I’m always a bit suprised to see France’s Dimitry Karbanenko still on an Olympic roster, though. It was like watching 1988 Soviet team member Sergei Kharkov competing 10 years ago for Germany. Li Xiaoshaung got his greatest honor the second time around. Yang Wei took three tries to win an Olympic all-around.

Beth Tweddle, Daiane dos Santos and Daniele Hypolito seem not to age much, either. Svetlana Khorkina looked a tad young in her first games, best in her second and somewhat frightening in her third.

Who wasn’t better the second time around? Hmm — Henrietta Onodi. Yelena Zamolodchikova. Svetlana Boginskaya peaked around 1990 and wasn’t quite the same in 1992 or 1996. Vitaly Scherbo, but that’s a case of extenuating circumstances.

Sexy Alexei Nemov was perhaps less, um, enthusastic the second time around, but he got the big prize in the end. You got the sense that by his third time in 2004, it was just all about fun.

Anyone else?

Olympic parade

June 30, 2008

Australian Daria Joura
More and more countries are naming their Olympic qualifiers. Here are the latest, in alphabetical order by country:

Australia:
Women: Daria Joura, Lauren Mitchell, Shona Morgan, Ashleigh Brennan, Georgia Bonora and Olivia Vivian. Alternate: Emma Dennis.

Men: Sam Simpson

Brazil:
Women: Jade Barbosa, Daiane dos Santos, Daniele Hypolito, Lais Souza, Ana Claudia Silva, Ethiene Franco, Juliana Santos

Men: Diego Hypolito

Great Britain:
Women: Beth Tweddle, Becky Downie, Laura Jones, Marissa King, Hannah Whelan, Rebecca Wing.
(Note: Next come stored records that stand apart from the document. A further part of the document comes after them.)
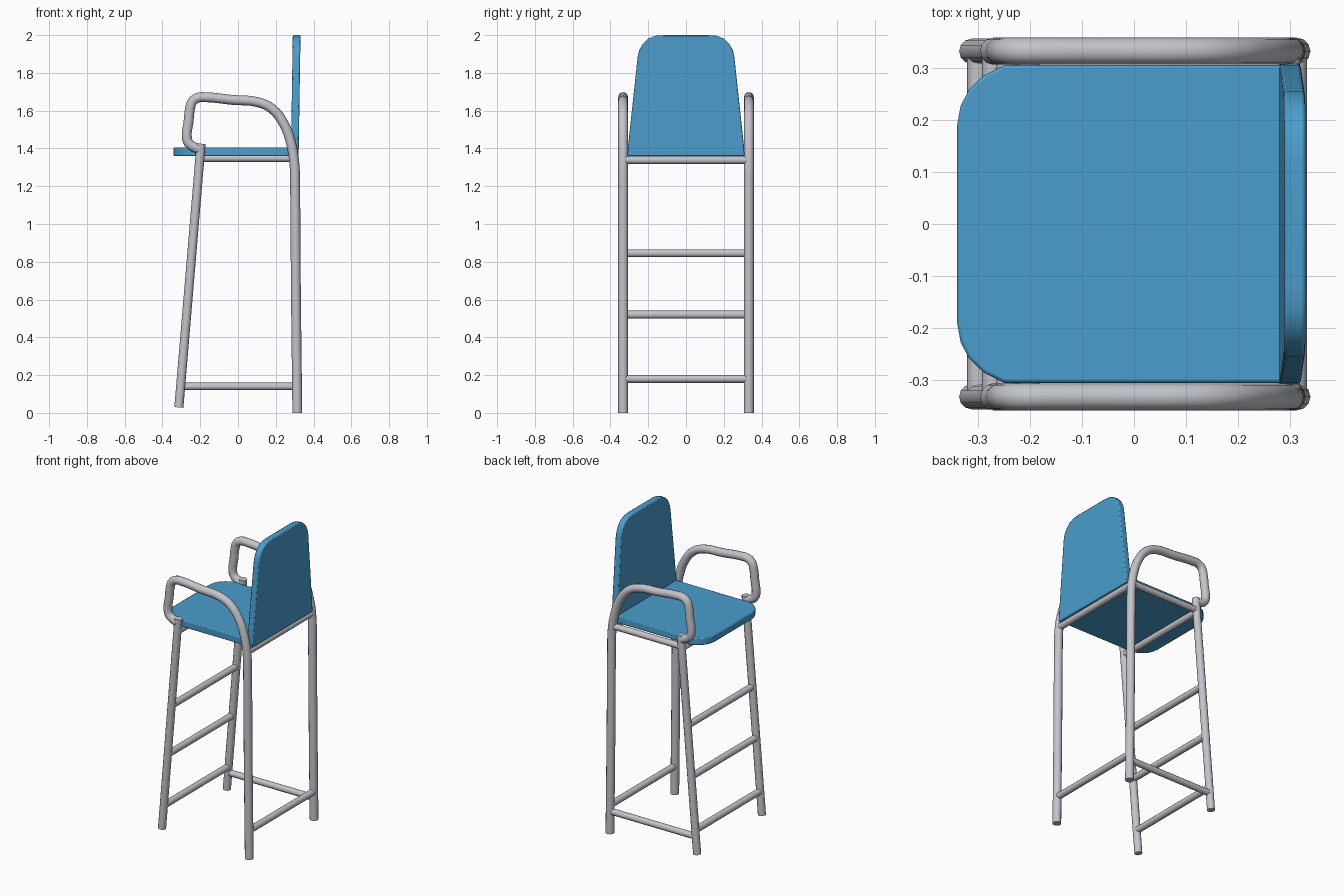
import bpy, bmesh, math
from mathutils import Vector

if "Cube" in bpy.data.objects:
    bpy.data.objects.remove(bpy.data.objects["Cube"])


def material(name, rgb):
    m = bpy.data.materials.new(name)
    m.diffuse_color = (*rgb, 1)
    m.use_nodes = True
    m.node_tree.nodes["Principled BSDF"].inputs["Base Color"].default_value = m.diffuse_color
    return m


METAL = material("grey metal", (0.55, 0.55, 0.60))
BLUE = material("blue panel", (0.07, 0.34, 0.61))
R = 0.026          # frame tube radius
Y = 0.333          # frame half width


def finish(ob, angle):
    bpy.ops.object.select_all(action='DESELECT')
    ob.select_set(True)
    bpy.context.view_layer.objects.active = ob
    if ob.type == 'CURVE':
        bpy.ops.object.convert(target='MESH')
    bpy.ops.object.shade_smooth_by_angle(angle=math.radians(angle))


def tube(name, pts, r, smooth=False):
    """Capped round tube through the points."""
    cu = bpy.data.curves.new(name, 'CURVE')
    cu.dimensions = '3D'
    cu.bevel_depth = r
    cu.bevel_resolution = 4
    cu.use_fill_caps = True
    cu.resolution_u = 4
    if smooth:
        sp = cu.splines.new('BEZIER')
        sp.bezier_points.add(len(pts) - 1)
        for bp, p in zip(sp.bezier_points, pts):
            bp.co = p
            bp.handle_left_type = bp.handle_right_type = 'AUTO'
    else:
        sp = cu.splines.new('POLY')
        sp.points.add(len(pts) - 1)
        for pt, p in zip(sp.points, pts):
            pt.co = (*p, 1)
    ob = bpy.data.objects.new(name, cu)
    bpy.context.collection.objects.link(ob)
    cu.materials.append(METAL)
    finish(ob, 50)


def panel(name, outline, thickness):
    """Extruded flat outline with slightly softened edges."""
    bm = bmesh.new()
    f = bm.faces.new([bm.verts.new(p) for p in outline])
    ext = bmesh.ops.extrude_face_region(bm, geom=[f])
    for v in ext['geom']:
        if isinstance(v, bmesh.types.BMVert):
            v.co += Vector(thickness)
    bmesh.ops.recalc_face_normals(bm, faces=bm.faces)
    me = bpy.data.meshes.new(name)
    bm.to_mesh(me)
    bm.free()
    me.materials.append(BLUE)
    ob = bpy.data.objects.new(name, me)
    bpy.context.collection.objects.link(ob)
    bev = ob.modifiers.new("soft edges", 'BEVEL')
    bev.width = 0.006
    bev.segments = 2
    bev.angle_limit = math.radians(50)
    finish(ob, 35)


def front_x(z):
    """Front leg centre line leans backwards going up."""
    return -0.313 + 0.117 * (z - 0.03) / 1.39


# side frames: rear leg flowing into the armrest, and leaning front leg
arm = [(0.314, 0), (0.306, 0.7), (0.302, 1.2), (0.299, 1.315), (0.280, 1.43),
       (0.243, 1.53), (0.18, 1.61), (0.105, 1.645), (-0.03, 1.657),
       (-0.17, 1.671), (-0.21, 1.669), (-0.24, 1.65), (-0.254, 1.61),
       (-0.262, 1.54), (-0.271, 1.465), (-0.262, 1.43), (-0.237, 1.41), (-0.20, 1.395)]
for side, s in (("right", -1), ("left", 1)):
    tube(f"rear_leg_and_armrest_{side}", [(x, s * Y, z) for x, z in arm], R, True)
    tube(f"front_leg_{side}", [(front_x(z), s * Y, z) for z in (0.029, 1.425)], R - 0.002)

# cross bars: ladder rungs at the front, braces at the rear and under the seat
for i, z in enumerate((0.18, 0.52, 0.845, 1.338)):
    tube(f"front_rung_{i + 1}", [(front_x(z), y, z) for y in (-Y, Y)], 0.021)
for i, (x, z) in enumerate(((0.312, 0.18), (0.299, 1.338))):
    tube(f"rear_bar_{i + 1}", [(x, y, z) for y in (-Y, Y)], 0.021)
# side bars exist on one side only
for i, (x, z) in enumerate(((0.312, 0.14), (0.299, 1.348))):
    tube(f"side_bar_{i + 1}", [(front_x(z), Y, z), (x, Y, z)], 0.02)

# seat with rounded front corners
half = [(0.31, 0.306), (-0.25, 0.306), (-0.29, 0.286), (-0.318, 0.259),
        (-0.334, 0.228), (-0.341, 0.19)]
outline = half + [(x, -y) for x, y in reversed(half)]
panel("seat", [(x, y, 1.359) for x, y in outline], (0, 0, 0.047))

# tapered backrest with rounded top corners, tilted slightly
half = [(0.31, 1.36), (0.306, 1.42), (0.256, 1.885), (0.248, 1.92), (0.23, 1.953),
        (0.203, 1.98), (0.165, 1.996), (0.12, 2.0)]
outline = half + [(-y, z) for y, z in reversed(half)]
panel("backrest", [(0.280 + 0.010 * (z - 1.36) / 0.64, y, z) for y, z in outline],
      (0.041, 0, 0))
Alternates: Imogen Cairns and Kayleigh Cooke

Men: Louis Smith and Daniel Keatings